“The futuristic-type nature of all the new tech is exciting,” Hocker said, “but the biggest thing about this class is that everyone plays their part. Sometimes when you work only in your own major, you forget that other people don’t have the same skills you do—but you also don’t realize how talented in other areas other people can be, and how much that can enhance what you’re doing, too. In the end, we made three really cool products that we couldn’t have done without each other.”

J&PR students pitched the initial concept to brewery personnel based on Sierra Nevada’s own mission and values—making sure to highlight sustainability and family while demonstrating those values with coloring similar to the brand’s famously green-centric palette. The frequent use of employees in the video is intentional and highlights the humanity in an otherwise largely automated process. The final pitch: A 2.8-minute video, the precise amount of time one beer spends going through the bottling process.
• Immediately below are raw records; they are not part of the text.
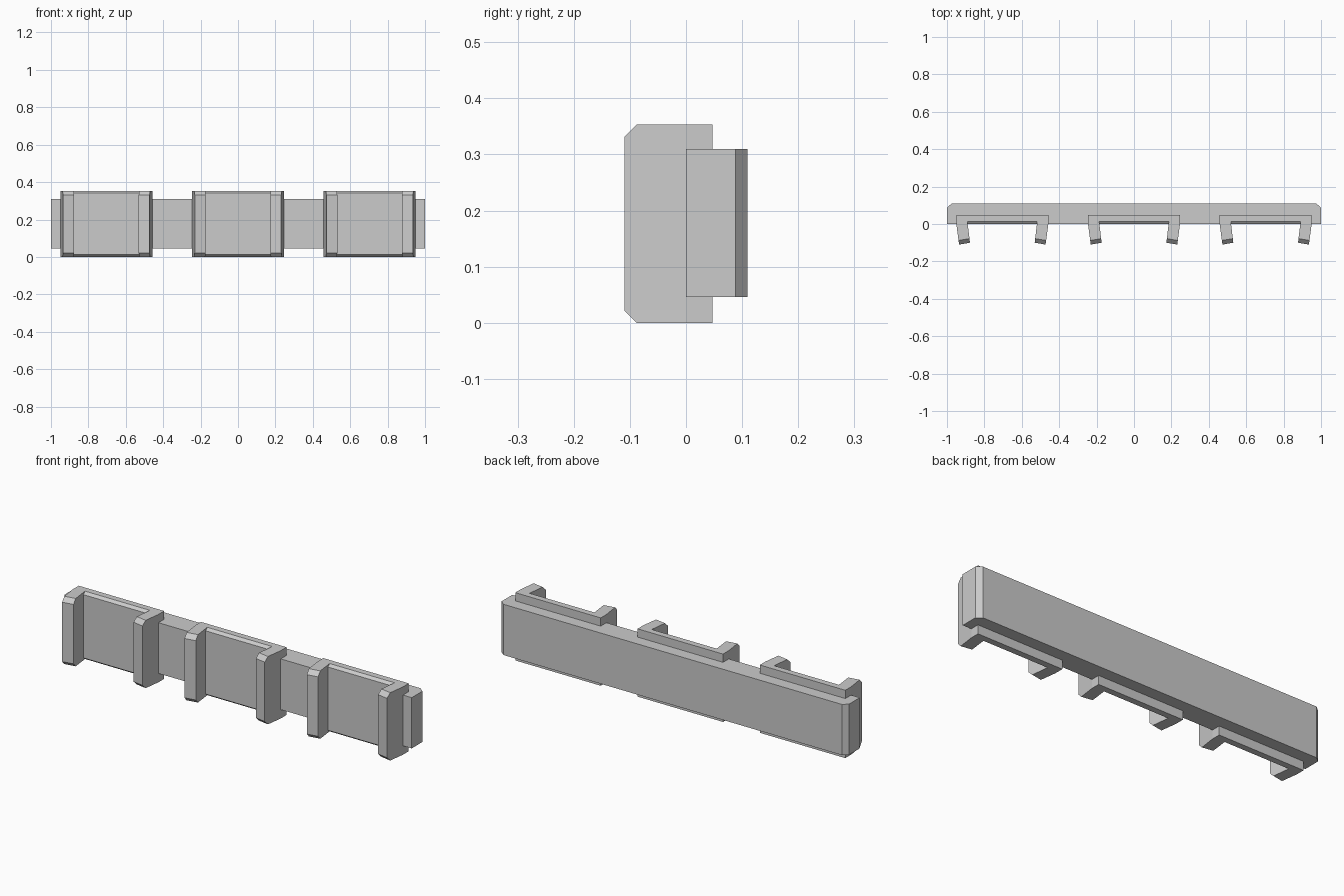
import bpy, bmesh

if "Cube" in bpy.data.objects:
    bpy.data.objects.remove(bpy.data.objects["Cube"])

H = 0.353  # clip height


def loft(name, rings):
    """Solid skinned through equal-length rings of (x, y, z) points."""
    bm = bmesh.new()
    vs = [[bm.verts.new(p) for p in ring] for ring in rings]
    n = len(vs[0])
    bm.faces.new(vs[0])
    bm.faces.new(vs[-1])
    for a, b in zip(vs, vs[1:]):
        for i in range(n):
            j = (i + 1) % n
            bm.faces.new((a[i], a[j], b[j], b[i]))
    bmesh.ops.recalc_face_normals(bm, faces=bm.faces)
    mesh = bpy.data.meshes.new(name)
    bm.to_mesh(mesh)
    bm.free()
    ob = bpy.data.objects.new(name, mesh)
    bpy.context.collection.objects.link(ob)
    return ob


def clip_ring(z):
    """U-shaped clip outline at height z; front edges draw back near the ends."""
    d = min(z, H - z)
    tip = max(0, 0.022 - d)           # chamfer on arm tips
    web = max(0, 0.012 - d) * 1.3     # chamfer on plate front
    half = [
        (-0.246, 0.047),
        (-0.246, 0.0),
        (-0.231 - 0.145 * tip, -0.11 + tip),
        (-0.173 - 0.12 * tip, -0.10 + tip),
        (-0.185 - 0.12 * web, -0.001 + web),
    ]
    outline = half + [(-x, y) for x, y in reversed(half)]
    return [(x, y, z) for x, y in outline]


# Backing bar with chamfered rear ends
bar = [(-1, 0), (1, 0), (1, 0.088), (0.974, 0.11), (-0.974, 0.11), (-1, 0.088)]
loft("backing_bar", [[(x, y, z) for x, y in bar] for z in (0.046, 0.31)])

# Three identical clips along the bar
levels = (0, 0.012, 0.022, H - 0.022, H - 0.012, H)
for label, cx in (("left", -0.704), ("middle", 0), ("right", 0.704)):
    clip = loft(label + "_clip", [clip_ring(z) for z in levels])
    clip.location.x = cx
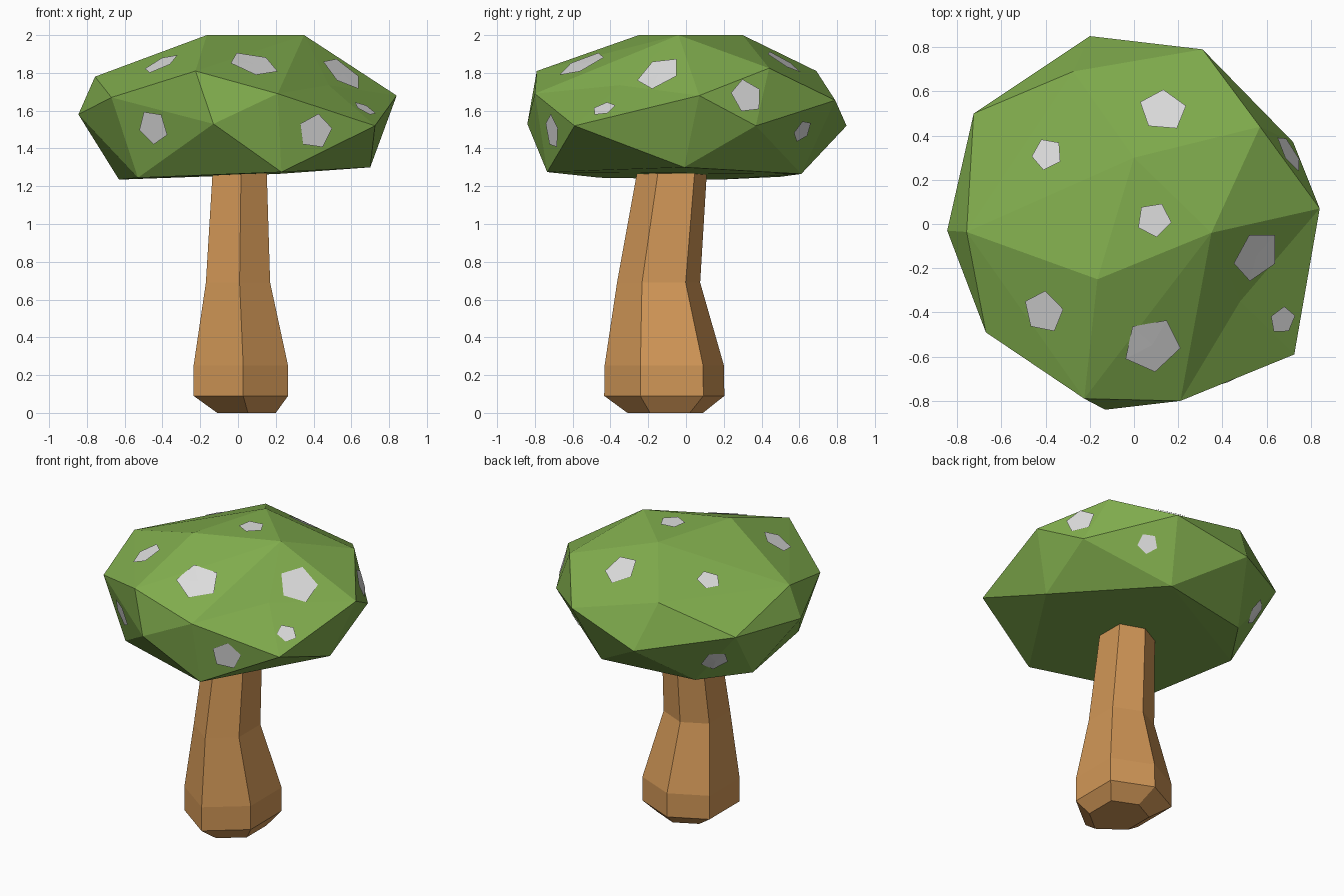
import bpy, bmesh, math
from mathutils import Vector
from mathutils.bvhtree import BVHTree

if "Cube" in bpy.data.objects:
    bpy.data.objects.remove(bpy.data.objects["Cube"])


def material(name, rgb):
    m = bpy.data.materials.new(name)
    m.diffuse_color = (*rgb, 1)
    m.use_nodes = True
    m.node_tree.nodes["Principled BSDF"].inputs["Base Color"].default_value = m.diffuse_color
    return m


def add_object(name, bm, mat):
    me = bpy.data.meshes.new(name)
    bm.to_mesh(me)
    me.materials.append(mat)
    ob = bpy.data.objects.new(name, me)
    bpy.context.collection.objects.link(ob)
    return ob


green = material("cap green", (0.22, 0.42, 0.075))
brown = material("stem brown", (0.64, 0.31, 0.095))
pale = material("spot pale grey", (0.73, 0.73, 0.73))

# Stem: an irregular six-sided section swept through leaning rings
section = [(.05, -1), (1, -.4), (1, .65), (-.05, 1), (-1, .62), (-1, -.4)]
rings = [  # z, centre x, centre y, half width, half depth
    (0, .045, -.11, .155, .20),
    (.09, .015, -.115, .25, .318),
    (.25, .015, -.115, .25, .316),
    (.69, 0, -.145, .17, .22),
    (1.35, .01, -.065, .14, .18)]
bm = bmesh.new()
loops = [[bm.verts.new((cx + u * rx, cy + v * ry, z)) for u, v in section]
         for z, cx, cy, rx, ry in rings]
for a, b in zip(loops, loops[1:]):
    for i in range(6):
        j = (i + 1) % 6
        bm.faces.new((a[i], a[j], b[j], b[i]))
bm.faces.new(loops[0][::-1])
bm.faces.new(loops[-1])
bmesh.ops.recalc_face_normals(bm, faces=bm.faces)
add_object("stem", bm, brown)
bm.free()

# Cap: faceted hull over the corner points
crown = [(-.165, -.25, 2), (.35, -.04, 2), (0, .30, 2)]
shoulder = [(-.275, .69, 1.81), (.57, .44, 1.825), (-.757, -.036, 1.78),
            (-.225, -.79, 1.81)]
rim = [(.21, -.80, 1.69), (.725, -.59, 1.52), (.84, .07, 1.68), (.72, .37, 1.52),
       (.31, .79, 1.655), (-.20, .85, 1.52), (-.725, .50, 1.62),
       (-.845, -.03, 1.58), (-.67, -.49, 1.67), (-.13, -.84, 1.53)]
base = [(.70, -.01, 1.30), (.21, .61, 1.265), (-.42, .50, 1.25),
        (-.63, .18, 1.235), (-.53, -.455, 1.245), (.23, -.735, 1.275)]
bm = bmesh.new()
for p in crown + shoulder + rim + base:
    bm.verts.new(p)
dent = bm.verts.new((.48, -.35, 1.80))
res = bmesh.ops.convex_hull(bm, input=bm.verts)
loose = [v for v in bm.verts if not v.link_faces]
if dent not in loose:
    dent.co.z = 1.735          # shallow dent on the front right slope
bmesh.ops.delete(bm, geom=loose, context='VERTS')
bmesh.ops.recalc_face_normals(bm, faces=bm.faces)
bm.normal_update()
add_object("cap", bm, green)
surface = BVHTree.FromBMesh(bm)
bm.free()

# Spots: thin five-sided plates laid on the cap (z None = drop from above)
spots = [(.13, .51, None, .11), (-.39, .315, None, .075), (.09, .02, None, .08),
         (-.405, -.395, None, .10), (.55, -.14, None, .125), (.08, -.545, None, .135),
         (.68, -.44, 1.625, .065), (.70, .32, 1.675, .095), (-.50, -.68, 1.49, .095),
         (.41, -.71, 1.49, .095), (.41, .62, 1.49, .065), (-.56, .49, 1.42, .09)]
bm = bmesh.new()
for k, (x, y, z, r) in enumerate(spots):
    if z is None:
        loc, n = surface.ray_cast(Vector((x, y, 3)), Vector((0, 0, -1)))[:2]
    else:
        loc, n = surface.find_nearest(Vector((x, y, z)))[:2]
    t = n.cross(Vector((1, 0, 0))).cross(n).normalized()
    s = n.cross(t)
    centre = bm.verts.new(loc + n * .008)
    ring = []
    for i in range(5):
        a = math.tau * i / 5 + .3 + k * .4
        p, pn = surface.find_nearest(loc + (t * math.cos(a) + s * math.sin(a)) * r)[:2]
        ring.append(bm.verts.new(p + pn * .008))
    for i in range(5):
        bm.faces.new((centre, ring[i], ring[(i + 1) % 5]))
add_object("cap_spots", bm, pale)
bm.free()
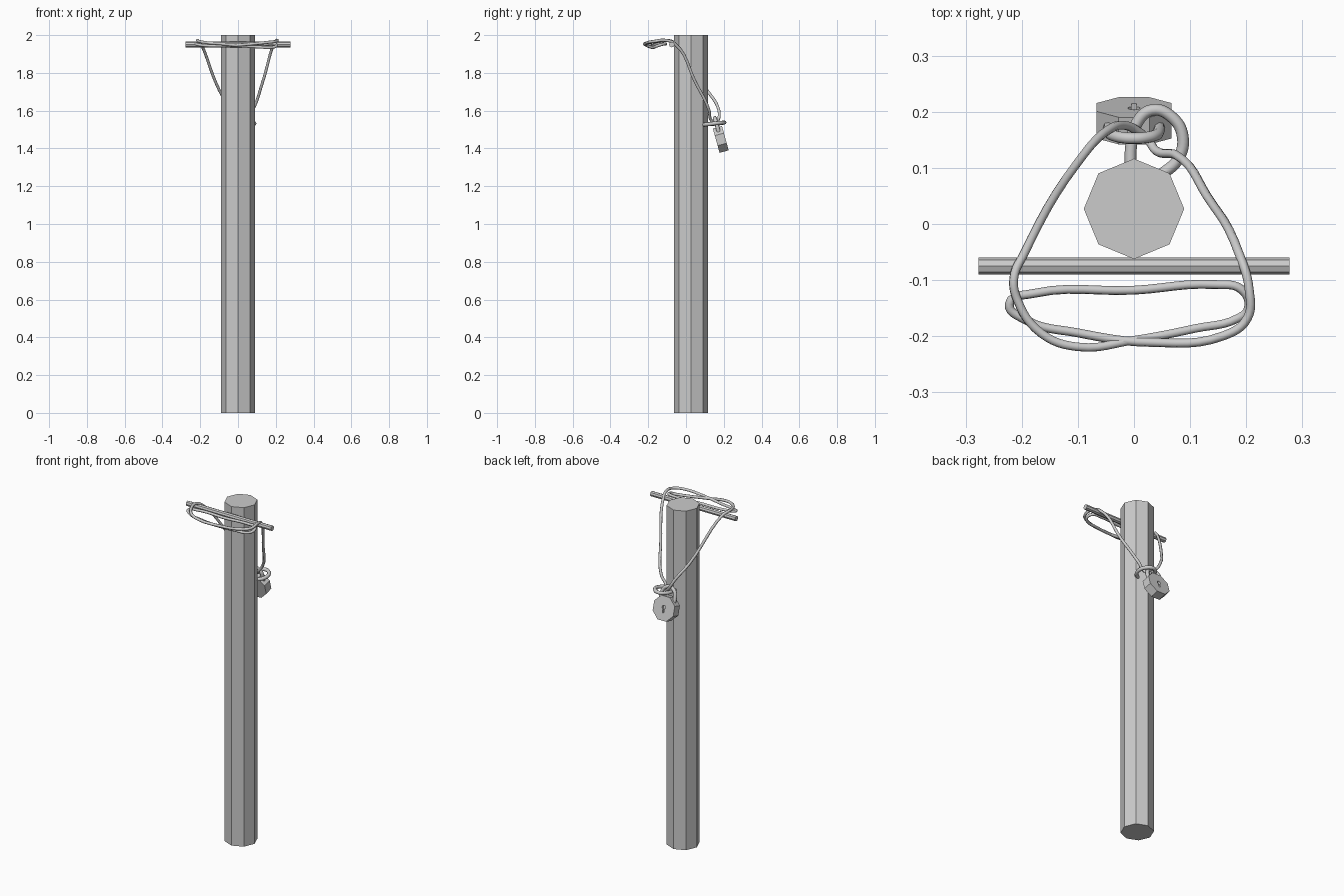
import bpy, math
from mathutils import Matrix

if "Cube" in bpy.data.objects:
    bpy.data.objects.remove(bpy.data.objects["Cube"])

TILT = Matrix.Translation((0, 0.184, 1.448)) @ Matrix.Rotation(0.27, 4, 'X')  # hanging padlock frame


def prism(name, radius, depth, sides, matrix):
    bpy.ops.mesh.primitive_cylinder_add(vertices=sides, radius=radius, depth=depth)
    ob = bpy.context.object
    ob.name = name
    ob.data.transform(matrix)
    return ob


def tube(name, points, radius, matrix=None):
    cu = bpy.data.curves.new(name + "_path", 'CURVE')
    cu.dimensions = '3D'
    cu.bevel_depth = radius
    cu.bevel_resolution = 2
    cu.resolution_u = 6
    cu.use_fill_caps = True
    sp = cu.splines.new('BEZIER')
    sp.bezier_points.add(len(points) - 1)
    for bp, co in zip(sp.bezier_points, points):
        bp.co = co
        bp.handle_left_type = bp.handle_right_type = 'AUTO'
    tmp = bpy.data.objects.new(name + "_tmp", cu)
    bpy.context.collection.objects.link(tmp)
    bpy.context.view_layer.update()
    dg = bpy.context.evaluated_depsgraph_get()
    me = bpy.data.meshes.new_from_object(tmp.evaluated_get(dg))
    bpy.data.objects.remove(tmp)
    if matrix:
        me.transform(matrix)
    for p in me.polygons:
        p.use_smooth = True
    ob = bpy.data.objects.new(name, me)
    bpy.context.collection.objects.link(ob)
    return ob


# Octagonal post and the crossbar on its front
prism("post", 0.0895, 2.0, 8, Matrix.Translation((0, 0.027, 1)))
prism("crossbar", 0.015, 0.554, 8,
      Matrix.Translation((0, -0.075, 1.95)) @ Matrix.Rotation(math.pi / 2, 4, 'Y'))

# Rope: up from the lock, over the bar, doubled in front, back down to the lock
tube("rope", [
    (0.015, 0.160, 1.535), (-0.012, 0.175, 1.565), (-0.045, 0.168, 1.62), (-0.10, 0.110, 1.71),
    (-0.197, -0.055, 1.955), (-0.214, -0.095, 1.972), (-0.208, -0.135, 1.968),
    (-0.165, -0.195, 1.96), (-0.10, -0.219, 1.955), (0.0, -0.207, 1.945),
    (0.11, -0.186, 1.937), (0.185, -0.168, 1.936), (0.204, -0.150, 1.944),
    (0.192, -0.117, 1.953), (0.145, -0.108, 1.953), (0.0, -0.118, 1.953),
    (-0.18, -0.124, 1.955), (-0.222, -0.142, 1.954), (-0.195, -0.170, 1.947),
    (-0.10, -0.194, 1.943), (0.03, -0.211, 1.950), (0.16, -0.199, 1.962),
    (0.202, -0.168, 1.967), (0.205, -0.115, 1.973), (0.190, -0.06, 1.955),
    (0.13, 0.05, 1.75), (0.075, 0.123, 1.60), (0.040, 0.130, 1.555),
    (0.025, 0.150, 1.535), (0.015, 0.160, 1.535)], 0.008)

# Hooked staple set into the back of the post
tube("staple", [
    (-0.006, 0.09, 1.529), (-0.005, 0.14, 1.530), (0.004, 0.178, 1.533),
    (0.032, 0.203, 1.537), (0.068, 0.190, 1.536), (0.087, 0.155, 1.533),
    (0.078, 0.115, 1.528), (0.045, 0.085, 1.525)], 0.0105)

# Padlock body, octagonal with flat sides
body = prism("padlock_body", 0.0725, 0.05, 8,
             TILT @ Matrix.Rotation(math.pi / 2, 4, 'X') @ Matrix.Rotation(math.pi / 8, 4, 'Z'))

# Keyhole cut in the rear face
hole = prism("keyhole_cutter", 0.011, 0.024, 12,
             TILT @ Matrix.Translation((0, 0.025, 0.006)) @ Matrix.Rotation(math.pi / 2, 4, 'X'))
bpy.ops.mesh.primitive_cube_add(size=1)
slot = bpy.context.object
slot.name = "keyslot_cutter"
slot.data.transform(TILT @ Matrix.Translation((0, 0.025, -0.011)) @ Matrix.Diagonal((0.009, 0.022, 0.028, 1)))
for cutter in (hole, slot):
    mod = body.modifiers.new("keyhole", 'BOOLEAN')
    mod.object = cutter
    mod.operation = 'DIFFERENCE'
    mod.solver = 'EXACT'
bpy.context.view_layer.update()
me = bpy.data.meshes.new_from_object(body.evaluated_get(bpy.context.evaluated_depsgraph_get()))
body.modifiers.clear()
body.data = me
for cutter in (hole, slot):
    bpy.data.objects.remove(cutter)

# Padlock shackle
arc = [(-0.044 * math.cos(math.pi * i / 6), 0, 0.074 + 0.044 * math.sin(math.pi * i / 6)) for i in range(7)]
tube("padlock_shackle", [(-0.044, 0, 0.03)] + arc + [(0.044, 0, 0.03)], 0.0105, TILT)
Sierra Nevada tour supervisor John Pearson, the project liaison, said the brewery’s initial interest in working with the University was mostly to develop video materials for tours and internal sales, while providing professional collaborative experience for students. The results surpassed expectations.

“One of the things that’s hard for us who work here, living in the Sierra Nevada world every day, is that there really aren’t times where we get to sit back and have those ‘ah-ha’ moments, or get surprised by how cool something is anymore,” Pearson said. “But that original brew house in VR was super fun, and all of us here who watched it immediately went to the same place—‘How cool would it be to show Ken this?’ It was truly an unexpected treasure.”

Including that “Sierra Nevada Origins” tour, each of the three METX 498 projects depended upon multidisciplinary collaboration. That experience is still at the heart of the course, said public relations instructor Debra Johnson.

Journalism students, most of whom had never touched VR, saw the process of developing the product itself while sharing impactful storytelling practices and techniques. And media arts students introduced video editing and production expertise while gaining an understanding of proper branding and research. Likewise, computer animators and game developers got a sense for how a user should be able to interact with a virtual product.

The ambitious initial three-part project has paved the way for the future of METX, and faculty are already developing new ideas and partnerships to further delve into new technologies and application.

The element of excitement around the program is clear.

“This class is unlike any opportunity that’s been available to me,” said journalism major Lizzie Helmer.  “The Chico State journalism department has shifted so much to focus on multimedia and web content—interactive storytelling really gets people’s attention and keeps it. It’s exciting to be a part of the shift.”

Download and install to view the Sierra Nevada Origins Tour on PC or in VR (Oculus Rift required for VR).